airfield of Amiens-Glisy. A fourth Belgian flier comes in.
His name was Ferdinand Vandenheuvel. He was in the Belgian
land army in May 40, and got to England from Dunkirk. He
entered in the Belgian Armoured Troops, but in 1942 he
volunteered for the RAF. As a Navigator, he was with F/Lt
On 19 November, some more Belgians land at Glisy. His name
was Albert Petrisse and was a policeman until 1941 when he
escaped from Belgium via Spain. In Chimay he met a student
that he had been trained with in Canada. His name was
Faurice Laloux. They then decided to fly together.
The Belgian fliers will learn the common life of a night
fighter in 1945. German raiders are scarce and patrols are
disappointing. About every time the saw another aircraft it
turned out to be another night fighter, or a bomber coming
back from a late night mission. Surprisingly on 2 January,
1945 the crew Vandenheuvel/Reynolds shot down a
Messerschmitt Bf 110.
In about February, another Belgian crew comes in. One was
Alexis Besschops. He left occupied Belgium with his family
and went to the Belgian Congo. In 1941 he volunteered for
the RAF and left the Congo. He was a friend of Albert
Petrisse and were trained together in Canada. So he asked to
be in the same squadron with Petrisse.
The other was Richard Delbrouck who was born in Liege. He
was an engineer and lived in Antwerp. He married a young
But then came tragic losses from 219. When Reynolds suffers
from engine stoppage while taking off, he crashes. Reynolds
and Vandenheuven both were killed.
About two weeks later, Squadron 219 was moved to an airfield
in the Netherlands. Then the crew Henri/Huyen failed to make
it back from a mission. They were hit badly by flak near
Cologne and crashed in the Netherlands. They were buried by
there crashed plane.
Then on 18 April, Petrisse and Laloux don't make it back.
Again the cause was flak.
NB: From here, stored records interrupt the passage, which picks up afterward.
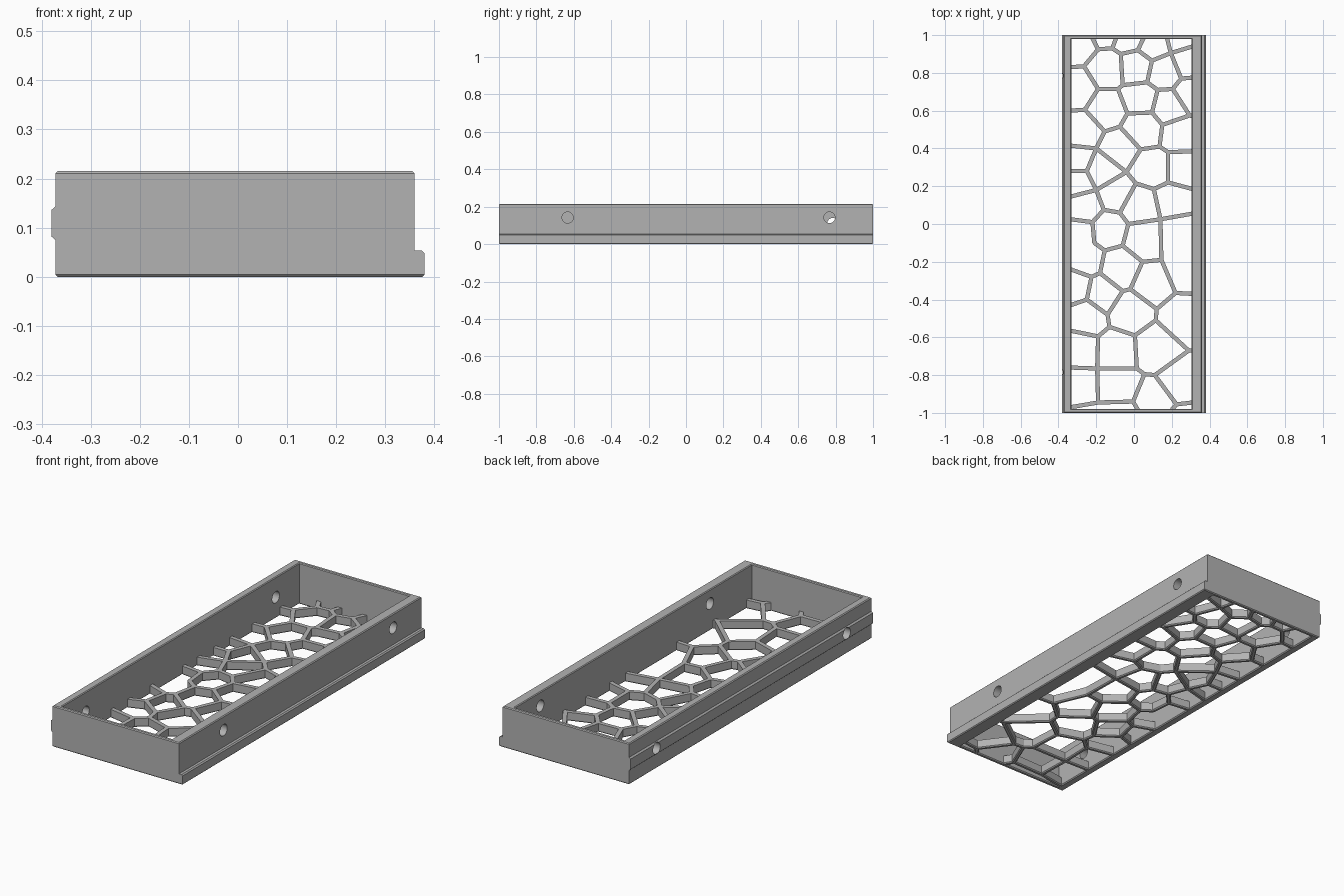
import bpy, bmesh, math
from mathutils import Vector, Matrix

if "Cube" in bpy.data.objects:
    bpy.data.objects.remove(bpy.data.objects["Cube"], do_unlink=True)

GREY = bpy.data.materials.new("light grey plastic")
GREY.use_nodes = True
GREY.diffuse_color = (0.45, 0.45, 0.45, 1)
GREY.node_tree.nodes["Principled BSDF"].inputs["Base Color"].default_value = (0.45, 0.45, 0.45, 1)

TOP = 0.215                                  # tray height
LEFT, RIGHT, END = -0.331, 0.305, 0.979      # inner wall positions
RIB_TOP, RIB_HALF, CHAMFER = 0.045, 0.011, 0.005


def loft(bm, rings):
    """Closed solid through matching rings of points."""
    rows = [[bm.verts.new(p) for p in ring] for ring in rings]
    n = len(rows[0])
    for a, b in zip(rows, rows[1:]):
        for i in range(n):
            j = (i + 1) % n
            bm.faces.new((a[i], a[j], b[j], b[i]))
    bm.faces.new(rows[0][::-1])
    bm.faces.new(rows[-1])


def finish(name, bm):
    bmesh.ops.recalc_face_normals(bm, faces=bm.faces)
    mesh = bpy.data.meshes.new(name)
    bm.to_mesh(mesh)
    bm.free()
    mesh.materials.append(GREY)
    ob = bpy.data.objects.new(name, mesh)
    bpy.context.collection.objects.link(ob)
    return ob


def activate(ob):
    bpy.ops.object.select_all(action='DESELECT')
    ob.select_set(True)
    bpy.context.view_layer.objects.active = ob


def cut(ob, cutter):
    activate(ob)
    mod = ob.modifiers.new("cut", 'BOOLEAN')
    mod.operation, mod.solver, mod.object = 'DIFFERENCE', 'EXACT', cutter
    bpy.ops.object.modifier_apply(modifier=mod.name)
    bpy.data.objects.remove(cutter, do_unlink=True)


# Tray body: end profile with a ridge on one side and a foot flange on the other
profile = [(-0.372, 0), (0.38, 0), (0.38, 0.048), (0.374, 0.054), (0.36, 0.054),
           (0.36, TOP), (-0.372, TOP), (-0.372, 0.143), (-0.38, 0.136),
           (-0.38, 0.082), (-0.372, 0.075)]
bm = bmesh.new()
loft(bm, [[(x, y, z) for x, z in profile] for y in (-1, 1)])
rim = [e for e in bm.edges if all(v.co.z < 1e-4 for v in e.verts)
       or all(v.co.z > TOP - 1e-4 for v in e.verts)]
bmesh.ops.bevel(bm, geom=rim, offset=0.0045, segments=1, affect='EDGES')
tray = finish("tray_walls", bm)

# Open cavity, flared slightly at the top and bottom rims
rings = []
for grow, z in ((0.01, -0.005), (0, 0.005), (0, TOP - 0.004), (0.01, TOP + 0.006)):
    x0, x1, y = LEFT - grow, RIGHT + grow, END + grow
    rings.append([(x0, -y, z), (x1, -y, z), (x1, y, z), (x0, y, z)])
bm = bmesh.new()
loft(bm, rings)
cut(tray, finish("cavity_cutter", bm))

# Round screw holes through the long walls
for x, y, z in ((-0.36, -0.785, 0.11), (-0.36, 0.785, 0.11),
                (0.34, -0.633, 0.142), (0.34, 0.767, 0.142)):
    bm = bmesh.new()
    bmesh.ops.create_cone(bm, cap_ends=True, segments=32, radius1=0.03, radius2=0.03, depth=0.2,
                          matrix=Matrix.Translation((x, y, z)) @ Matrix.Rotation(math.pi / 2, 4, 'Y'))
    cut(tray, finish("hole_cutter", bm))
activate(tray)
bpy.ops.object.shade_smooth_by_angle(angle=math.radians(30))

# Floor lattice: joints of the irregular cells
JOINTS = [
    (-.265, .835), (-.19, .925), (-.115, .93), (-.07, .90), (.02, .92), (.095, .865),
    (.195, .905), (.25, .77), (.205, .715), (.125, .71), (.07, .75), (-.06, .735),
    (-.085, .715), (-.19, .715), (-.035, .585), (.095, .59), (.15, .525), (.295, .575),
    (-.26, .605), (-.155, .49), (-.075, .515), (.035, .395), (.135, .41), (.18, .38),
    (.18, .22), (.105, .185), (.01, .215), (-.04, .275), (-.2, .40), (-.25, .28),
    (-.2, .18), (-.16, .075), (-.075, .06), (-.03, 0), (.14, .025), (-.22, .01),
    (-.21, -.1), (-.155, -.14), (-.06, -.115), (.045, -.2), (.145, -.19), (-.02, -.345),
    (-.06, -.355), (-.18, -.26), (-.225, -.28), (.22, -.365), (.12, -.45), (-.25, -.40),
    (-.14, -.48), (-.13, -.545), (-.19, -.595), (-.195, -.765), (.015, -.765), (.005, -.59),
    (.115, -.51), (.055, -.795), (.11, -.80), (.29, -.67), (-.005, -.94), (-.19, -.945),
    (.225, -.955)]
# Chains of ribs from joint to joint
CHAINS = [
    (0, 1, 2, 3, 4, 5, 6, 7, 8, 9, 10, 11, 12, 13, 0), (3, 11), (5, 10),
    (13, 18, 19, 20, 14, 12), (14, 15, 9), (15, 16, 17, 8), (16, 22),
    (20, 21, 22, 23, 24, 25, 26, 27, 21), (19, 28, 29, 30, 27, 28), (30, 31, 32, 26),
    (32, 33, 34, 25), (31, 35, 36, 37, 38, 33), (38, 39, 40, 34),
    (37, 43, 44, 47, 48, 42, 43), (42, 41, 39), (41, 46, 45, 40), (46, 54, 53, 49, 48),
    (49, 50, 51, 52, 53), (52, 55, 56, 57, 54), (51, 59, 58, 55), (56, 60)]
# Ribs that run from a joint into a wall
TO_LEFT = {0: .83, 18: .60, 28: .415, 29: .28, 30: .145, 35: .025, 44: -.24, 47: -.43,
           50: -.565, 51: -.76, 59: -.97}
TO_RIGHT = {6: .94, 7: .775, 17: .57, 23: .385, 24: .185, 34: .055, 45: -.37, 57: -.67, 60: -.945}
TO_END = {1: -.22, 2: -.095, 4: .05, 6: .175, 58: .02, 60: .2}

ribs = [(JOINTS[a], JOINTS[b]) for c in CHAINS for a, b in zip(c, c[1:])]
ribs += [(JOINTS[i], (LEFT - 0.005, y)) for i, y in TO_LEFT.items()]
ribs += [(JOINTS[i], (RIGHT + 0.005, y)) for i, y in TO_RIGHT.items()]
ribs += [(JOINTS[i], (x, math.copysign(END + 0.004, JOINTS[i][1]))) for i, x in TO_END.items()]


def rib_ring(a, b, half, z):
    """Rib outline with pointed ends that mitre at the joints."""
    a, b = Vector(a), Vector(b)
    d = (b - a).normalized()
    s, tip = Vector((-d.y, d.x)) * half, d * half * 0.577
    return [(p.x, p.y, z) for p in (a - tip, a - s, b - s, b + tip, b + s, a + s)]


bm = bmesh.new()
for a, b in ribs:
    loft(bm, [rib_ring(a, b, RIB_HALF - CHAMFER, 0), rib_ring(a, b, RIB_HALF, CHAMFER),
              rib_ring(a, b, RIB_HALF, RIB_TOP)])
finish("floor_lattice", bm)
They crashed at Visselhovede.
Their bodies were buried at Wehenson cemetery (near Soltau).
The Final Weeks
Custers was now the sole survivor of the Belgian crews. On
12 March he finished his tour but decided to remain with his
squadron. Squadron 219 was reinforced with 3 more Belgians.
First came Jean Pirson in the end of March. And then came
Robert "Bob" Nyssens and Henri "Coco" Lenoard came in the
beginning of April. These pilots weren't heavily engaged
because the war was almost over.
The last casualties were on 3 September, when Besschops and
Delbrouck's twin engine crashed and exploded on a mountain.
11 Belgians were in Squadron 219. 5 were killed before VE
Day (Victory in Europe Day). The Belgians lost around 65%
losses. The only non Belgian in the unit was the Frenchmen
Commandant Claisse. He was a test pilot before the war and
survived the conflict.
In September 1946, the Squadron 219 was disbanded for the